Seven Ages Of Man
BY WILLIAM SHAKESPEARE
All the world’s a stage,
And all the men and women merely players,
They have their exits and entrances,
And one man in his time plays many parts,
His acts being seven ages. At first the infant,
Mewling and puking in the nurse’s arms.
Then, the whining schoolboy with his satchel
And shining morning face, creeping like snail
Unwillingly to school. And then the lover,
Sighing like furnace, with a woeful ballad
Made to his mistress’ eyebrow. Then a soldier,
Full of strange oaths, and bearded like the pard,
Jealous in honour, sudden, and quick in quarrel,
Seeking the bubble reputation
Even in the cannon’s mouth. And then the justice
In fair round belly, with good capon lin’d,
With eyes severe, and beard of formal cut,
Full of wise saws, and modern instances,
And so he plays his part. The sixth age shifts
Into the lean and slipper’d pantaloon,
With spectacles on nose, and pouch on side,
His youthful hose well sav’d, a world too wide,
For his shrunk shank, and his big manly voice,
Turning again towards childish treble, pipes
And whistles in his sound. Last scene of all,
That ends this strange eventful history,
Is second childishness and mere oblivion,
Sans teeth, sans eyes, sans taste, sans everything.
Analysis of William Shakespeare’s “Seven Ages Of Man”
The poem “Seven Ages of Man” is a part of the comedy “As you like it” written by William Shakespeare. It is a speech of a philosopher Jacques talking to Duke Senior.

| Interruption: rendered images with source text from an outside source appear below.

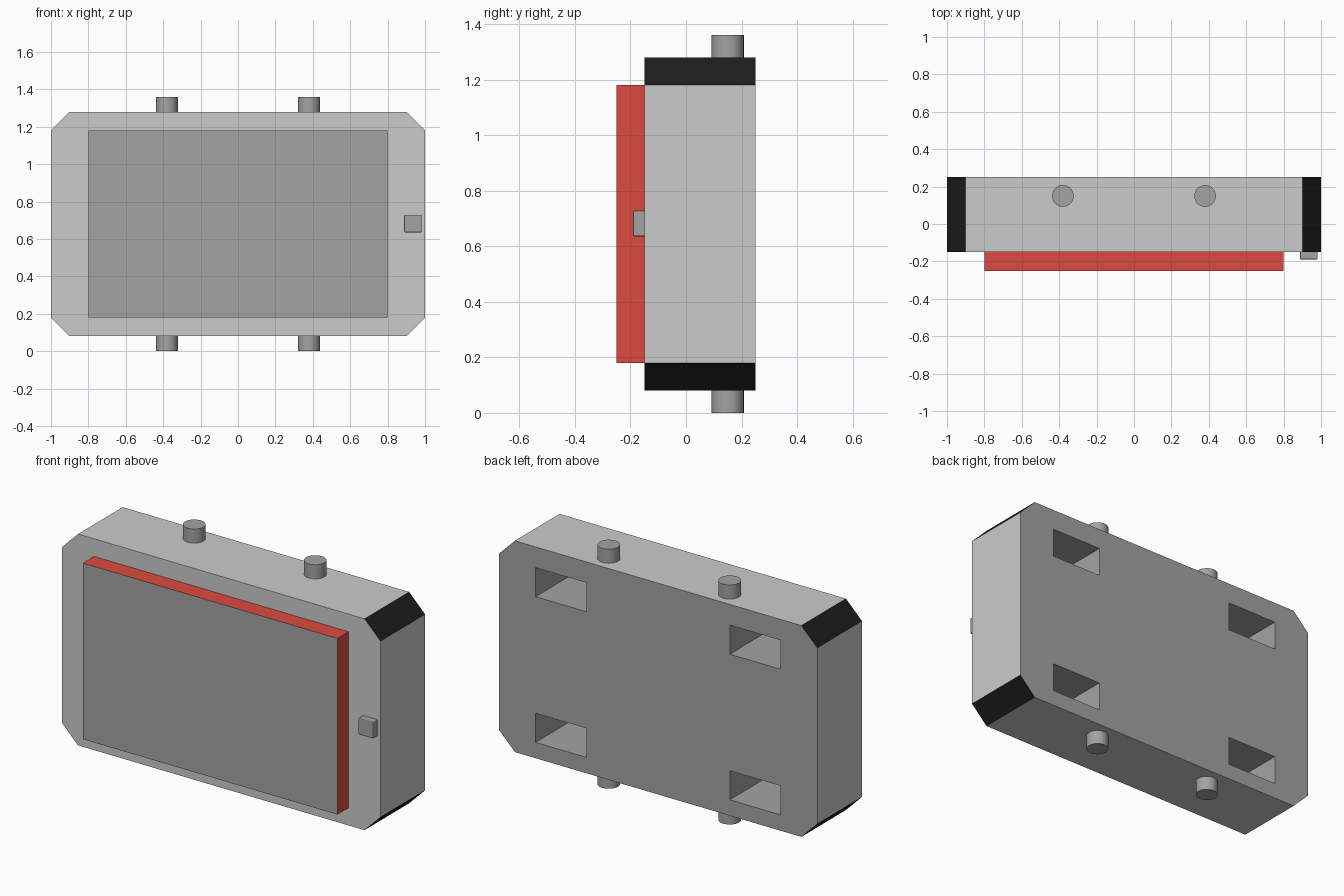
import bpy, bmesh
from mathutils import Matrix

if "Cube" in bpy.data.objects:
    bpy.data.objects.remove(bpy.data.objects["Cube"])


def material(name, rgb):
    m = bpy.data.materials.new(name)
    m.diffuse_color = (*rgb, 1)
    m.use_nodes = True
    m.node_tree.nodes["Principled BSDF"].inputs["Base Color"].default_value = m.diffuse_color
    return m


light = material("light_grey", (0.8, 0.8, 0.8))
dark = material("dark_grey", (0.37, 0.37, 0.37))
black = material("black", (0.012, 0.012, 0.012))
red = material("red", (0.72, 0.07, 0.05))


def finish(name, bm, mats):
    bmesh.ops.recalc_face_normals(bm, faces=bm.faces)
    me = bpy.data.meshes.new(name)
    bm.to_mesh(me)
    bm.free()
    for m in mats:
        me.materials.append(m)
    ob = bpy.data.objects.new(name, me)
    bpy.context.collection.objects.link(ob)
    return ob


def add_box(bm, x0, x1, y0, y1, z0, z1):
    mat = Matrix.Translation(((x0 + x1) / 2, (y0 + y1) / 2, (z0 + z1) / 2))
    mat = mat @ Matrix.Diagonal((x1 - x0, y1 - y0, z1 - z0, 1))
    bmesh.ops.create_cube(bm, size=1, matrix=mat)


# Case: octagonal outline extruded front to back
outline = [(-0.9, 0.08), (0.9, 0.08), (1, 0.18), (1, 1.18),
           (0.9, 1.28), (-0.9, 1.28), (-1, 1.18), (-1, 0.18)]
bm = bmesh.new()
face = bm.faces.new([bm.verts.new((x, -0.15, z)) for x, z in outline])
ext = bmesh.ops.extrude_face_region(bm, geom=[face], use_keep_orig=True)
bmesh.ops.translate(bm, vec=(0, 0.4, 0),
                    verts=[g for g in ext["geom"] if isinstance(g, bmesh.types.BMVert)])
case = finish("case", bm, [light, dark, black])

# Four recesses in the back
bm = bmesh.new()
for z0, z1 in ((0.17, 0.335), (0.997, 1.162)):
    for x0, x1 in ((-0.77, -0.45), (0.45, 0.77)):
        add_box(bm, x0, x1, -0.05, 0.3, z0, z1)
cutter = finish("recess_cutter", bm, [dark])
cutter.hide_render = True
mod = case.modifiers.new("recesses", "BOOLEAN")
mod.object = cutter
mod.operation = "DIFFERENCE"
mod.solver = "EXACT"
bpy.context.view_layer.objects.active = case
bpy.ops.object.modifier_apply(modifier=mod.name)
bpy.data.objects.remove(cutter)

# Black corners, dark back and recesses, light elsewhere
for p in case.data.polygons:
    n, c = p.normal, p.center
    inside = abs(n.y) < 0.5 and abs(c.x) < 0.8 and 0.1 < c.z < 1.25
    if abs(n.x) > 0.5 and abs(n.z) > 0.5:
        p.material_index = 2
    else:
        p.material_index = 1 if n.y > 0.5 or inside else 0

# Front panel: dark face with red edges
bm = bmesh.new()
add_box(bm, -0.8, 0.8, -0.25, -0.15, 0.18, 1.18)
panel = finish("front_panel", bm, [dark, red])
for p in panel.data.polygons:
    p.material_index = 0 if abs(p.normal.y) > 0.5 else 1

# Small button beside the panel
bm = bmesh.new()
add_box(bm, 0.888, 0.982, -0.19, -0.14, 0.635, 0.729)
bmesh.ops.bevel(bm, geom=bm.edges[:], offset=0.006, segments=2,
                profile=0.5, affect="EDGES")
finish("button", bm, [dark])

# Hinge pegs above and below
for x in (-0.38, 0.38):
    for end, z0, z1 in (("lower", 0, 0.1), ("upper", 1.26, 1.36)):
        bpy.ops.mesh.primitive_cylinder_add(
            vertices=32, radius=0.058, depth=z1 - z0, location=(x, 0.15, (z0 + z1) / 2))
        peg = bpy.context.object
        peg.name = end + ("_left_peg" if x < 0 else "_right_peg")
        peg.data.materials.append(dark)
        bpy.ops.object.shade_smooth_by_angle()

This poem is one of the most famous works of Shakespeare due to its first phrase “All the world’s a stage”. The author compares the world with a stage and every living person is described as an actor, who plays seven different plays on that stage. The descriptions of every stage are brief but very lively and colorful through precisely chosen figures of speech.
To illustrate his point, Shakespeare uses seven examples of common actions that man does during his life. The first one is an infant, who cries in the arms of his nurse, than he grows to a schoolboy trying to skip the school. The third stage is an enamored young man, lovesick and composing a ballad to his love. Next one is a grown-up soldier, ambitious, devoted to his vows and short-tempered. Later a soldier retires and becomes a judge, using all the wisdom of his age. The sixth actor is shown aging, in his home clothes, losing the sharpness of mind and strength of body. The last age of man is returning to the infant state, losing one’s sight, ability to taste and hear and slowly going into oblivion.
“Seven Ages of Man” is written in free verse and using the narrative style. The poem is rich in metaphors. They start appearing from the very first phrase where the world is compared to a stage and people to actors on it. The author also uses simile to enhance his message and make the description more vivid. The examples are “creeping like snail” (about a schoolboy who unwillingly goes to school) or “sighing like furnace” (about an emotional and excited young man in love).
The last phrases of the poem emphasize the point that life makes a full circle. The author deliberately names it “second childishness” to make this comparison clearer.